If after all this, you still want to invite me over. Just tell me a time (that obviously does not interfere with my child's nap time or bedtime) and I will see you there.
Today is my 10-year wedding anniversary, so I thought I would take a trip down memory lane. People often ask me how I met my British husband so I thought I would write a post chronicling how I convinced Husband that he couldn't live without me.
In April 2000, I left San Diego, California to study for a Master's degree in Paris. To be perfectly honest, it was not the studying that interested me. I was 24 and wanted an adventure. And I fancied a romance with a Parisian man. I lived in a dorm-type accommodation with other foreign students. I stopped attending classes after a couple of weeks. I partied with my new friends. I spent my days exploring Paris and practicing my French. I did lots of flirting and even had a date with a Frenchman (who was so boring I had to dodge his phone calls for weeks after).

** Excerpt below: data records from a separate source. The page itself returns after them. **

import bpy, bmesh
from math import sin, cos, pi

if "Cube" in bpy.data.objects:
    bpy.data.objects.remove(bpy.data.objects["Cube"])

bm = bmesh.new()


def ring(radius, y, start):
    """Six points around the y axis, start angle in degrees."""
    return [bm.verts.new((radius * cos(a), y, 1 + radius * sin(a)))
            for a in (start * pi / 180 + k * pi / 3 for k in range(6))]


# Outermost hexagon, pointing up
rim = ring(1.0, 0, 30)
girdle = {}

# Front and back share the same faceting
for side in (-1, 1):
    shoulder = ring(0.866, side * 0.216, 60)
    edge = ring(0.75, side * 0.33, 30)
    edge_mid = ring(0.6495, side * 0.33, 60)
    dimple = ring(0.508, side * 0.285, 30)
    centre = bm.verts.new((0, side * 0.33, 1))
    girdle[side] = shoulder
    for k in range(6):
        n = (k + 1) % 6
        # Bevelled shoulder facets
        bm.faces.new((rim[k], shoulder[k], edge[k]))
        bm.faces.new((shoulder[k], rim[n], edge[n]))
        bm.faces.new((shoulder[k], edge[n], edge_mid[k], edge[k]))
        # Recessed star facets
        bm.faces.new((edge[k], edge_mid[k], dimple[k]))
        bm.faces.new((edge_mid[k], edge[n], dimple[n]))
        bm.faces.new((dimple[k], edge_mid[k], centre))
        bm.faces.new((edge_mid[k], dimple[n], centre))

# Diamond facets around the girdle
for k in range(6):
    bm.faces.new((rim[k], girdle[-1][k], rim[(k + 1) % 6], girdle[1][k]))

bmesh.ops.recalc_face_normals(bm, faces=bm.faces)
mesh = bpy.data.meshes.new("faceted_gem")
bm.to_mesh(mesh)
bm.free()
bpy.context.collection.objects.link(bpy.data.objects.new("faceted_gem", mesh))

But at the dorm, I had met a boy. A British boy. And a boy he was. He was 22, scruffy and awkward. But he was witty and funny and cute and sweet and generous. His room was three doors down from mine so we would chat and hang out loads. But I was too afraid to ruin our friendship, so I did not tell him how I felt. I did instigate a pact where we agreed to marry if we were still single when I turned 40 (and he turned 38), so I figured I could someday make him mine. I only lived in Paris for four months. My dad was having some health problems so I flew back to California, in July 2000, to be with him and my mom. The night before I flew back to the USA, after everyone was partied out, we were the last two awake. For hours. And for hours we talked, but nothing else. I kicked myself later for not being brave enough to kiss him.
We remained friends and emailed often. In June 2001, my British friend came to visit me in San Diego. There were so many butterflies when I saw him. But again, I was not brave enough to tell him how I felt. A few days after his arrival, we went to Arizona to visit another friend we had made in Paris. And there, my now-husband was fueled and emboldened by his birthday drinks, and kissed me. Apparently he had had a crush on me since Paris but had been worried about destroying our friendship.
We did the long-distance thing for 10 months, which included daily phone calls and three visits. In that time, I managed to finagle a two-year working holidaymaker visa. Before I moved to London in May 2002, Husband and I agreed that we would stay in the UK for three years then we would move to California. I am obviously not called Californian Mom in California, so you see how the story went.
Husband and I got married in 2004, at Coombe Abbey in Warwickshire. I can't believe I managed to plan our wedding in eight months, while working full-time and getting my Master's part-time. But it was lovely, and we enjoyed sharing such a special day with our family and friends.
We married on the day my visa expired. This probably looked more than a bit dodgy. And since my visa had expired, I had to leave the UK to get a spousal visa. So we had a mini-honeymoon in Vienna (we had our proper honeymoon in July, during my university holidays, in Kenya). After a nerve-wracking interview at the British Embassy, where I was terrifyingly quizzed on my new-Husband (by myself in a tiny room, behind glass), I was granted a visa (despite not knowing the law qualification that Husband had attained).
Ten years after we were married, I am still madly in love with Husband. He is a wonderful friend and father. And despite sometimes wanting to murder him (like when I'm picking his pants up from the floor or when I'm trying to sleep and he's snoring like a bear), I look forward to many more years with him.